It is his Swedish girlfriend's home town and after nine years of dating he has clocked up a number of midsummer parties, events he describes as "properly Swedish, a bit mad, but brilliant".
But the party they went to in a neighbouring village this July was different.
The couple – who live in London – took along their half-Swedish baby son Konrad and the photo Titlow snapped of the boy meeting a dog for the first time ended up winning one of the world's top photography prizes.
Judges at London's National Portrait Gallery sifted through more than 4,000 submissions from 1,793 photographers and chose 59 of them for their latest exhibition, with Titlow taking the top spot.
A former musician, Titlow was awarded a prize of £12,000 (13,925 kronor, $18,759).
"Every year all of my girlfriend's old schoolfriends have a big party at a farm building – a proper Swedish midsummer bash with all the food and crazy stuff. There is a homemade sauna and a lake and all that," he told The Local.
"As a photographer it is always a brilliant thing to go to. The light is amazing in Sweden and I find that Swedes are really open to being photographed. Brits are more conservative I think. Maybe it is just because I am 'the crazy English bloke with a camera'," he joked.
"Anyway we actually turned up in the morning after many of the gang had been up all night. People were pretty subdued but then when my girlfriend passed my son to the people on the sofa, the composition and back light was so perfect that I had to capture it…It was a magic moment that will probably only happen once in a lifetime".
Titlow said he was amused by the reaction of his modest Swedish friends and family.
"Anton, the guy in the middle is I think quite bemused that his face is now hanging in the National Portrait Gallery where there are also paintings of the Queen. But he wasn't exactly impressed, he was like 'hmmm, yeah okay cool'".
He said there had been little interest in his story from the Swedish media, but that he was "amazed" by the international response to his win, which took him by surprise.
"I was pretty shocked because they really don't let you know if you have won until the last moment. I think historically the prize hasn't had an image like mine as a winner. Some people are arguing it is too candid and not really a portrait, but I think they [the National Portrait Gallery] were making a statement and trying to use a different kind of image than in the past".

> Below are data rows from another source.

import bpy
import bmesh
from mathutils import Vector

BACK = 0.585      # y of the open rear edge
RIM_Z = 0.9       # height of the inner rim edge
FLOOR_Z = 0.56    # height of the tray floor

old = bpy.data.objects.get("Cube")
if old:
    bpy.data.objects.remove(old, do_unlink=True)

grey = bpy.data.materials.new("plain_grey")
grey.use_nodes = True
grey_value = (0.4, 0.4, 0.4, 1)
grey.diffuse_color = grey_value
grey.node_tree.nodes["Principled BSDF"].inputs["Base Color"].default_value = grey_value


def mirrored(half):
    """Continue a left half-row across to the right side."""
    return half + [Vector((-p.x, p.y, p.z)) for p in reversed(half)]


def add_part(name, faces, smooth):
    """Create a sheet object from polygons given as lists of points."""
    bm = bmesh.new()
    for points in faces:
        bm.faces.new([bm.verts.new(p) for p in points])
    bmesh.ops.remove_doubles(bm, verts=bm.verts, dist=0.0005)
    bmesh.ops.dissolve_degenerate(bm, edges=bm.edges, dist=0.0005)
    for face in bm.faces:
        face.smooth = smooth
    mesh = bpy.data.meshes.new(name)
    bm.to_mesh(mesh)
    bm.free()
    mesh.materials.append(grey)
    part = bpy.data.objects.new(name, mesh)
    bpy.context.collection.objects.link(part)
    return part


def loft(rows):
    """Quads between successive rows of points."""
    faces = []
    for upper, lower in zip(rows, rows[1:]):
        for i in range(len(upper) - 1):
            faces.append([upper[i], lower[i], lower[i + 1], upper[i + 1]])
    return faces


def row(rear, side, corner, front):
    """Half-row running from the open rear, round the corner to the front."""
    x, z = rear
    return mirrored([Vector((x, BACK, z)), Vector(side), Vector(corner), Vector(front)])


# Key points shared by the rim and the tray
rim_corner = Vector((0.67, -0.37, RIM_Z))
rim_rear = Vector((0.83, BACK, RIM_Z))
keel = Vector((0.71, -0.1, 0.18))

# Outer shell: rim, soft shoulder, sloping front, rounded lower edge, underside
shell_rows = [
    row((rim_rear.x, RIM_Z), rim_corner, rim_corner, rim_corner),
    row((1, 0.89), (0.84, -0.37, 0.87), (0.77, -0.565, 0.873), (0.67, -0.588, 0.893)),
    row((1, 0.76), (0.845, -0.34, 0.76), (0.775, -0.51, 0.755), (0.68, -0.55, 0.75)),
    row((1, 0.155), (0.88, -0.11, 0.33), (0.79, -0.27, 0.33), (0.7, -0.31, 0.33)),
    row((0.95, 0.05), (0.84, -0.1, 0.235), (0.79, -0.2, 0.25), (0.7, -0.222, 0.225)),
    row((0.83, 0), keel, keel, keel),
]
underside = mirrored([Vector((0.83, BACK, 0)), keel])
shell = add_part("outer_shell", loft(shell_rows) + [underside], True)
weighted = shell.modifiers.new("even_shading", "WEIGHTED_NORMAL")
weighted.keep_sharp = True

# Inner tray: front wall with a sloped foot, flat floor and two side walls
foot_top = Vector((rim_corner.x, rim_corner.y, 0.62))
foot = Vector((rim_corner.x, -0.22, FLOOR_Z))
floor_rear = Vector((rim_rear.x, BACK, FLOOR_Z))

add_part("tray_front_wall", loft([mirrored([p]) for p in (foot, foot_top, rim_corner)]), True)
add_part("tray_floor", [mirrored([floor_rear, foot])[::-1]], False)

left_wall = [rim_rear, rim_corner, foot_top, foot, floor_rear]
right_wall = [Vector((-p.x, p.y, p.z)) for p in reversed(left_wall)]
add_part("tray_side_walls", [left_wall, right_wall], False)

After nine years of dating a Swede, he said he would "surely" be back in Sweden for future midsummer parties.
"I love all the weird pole things and all the dances they do".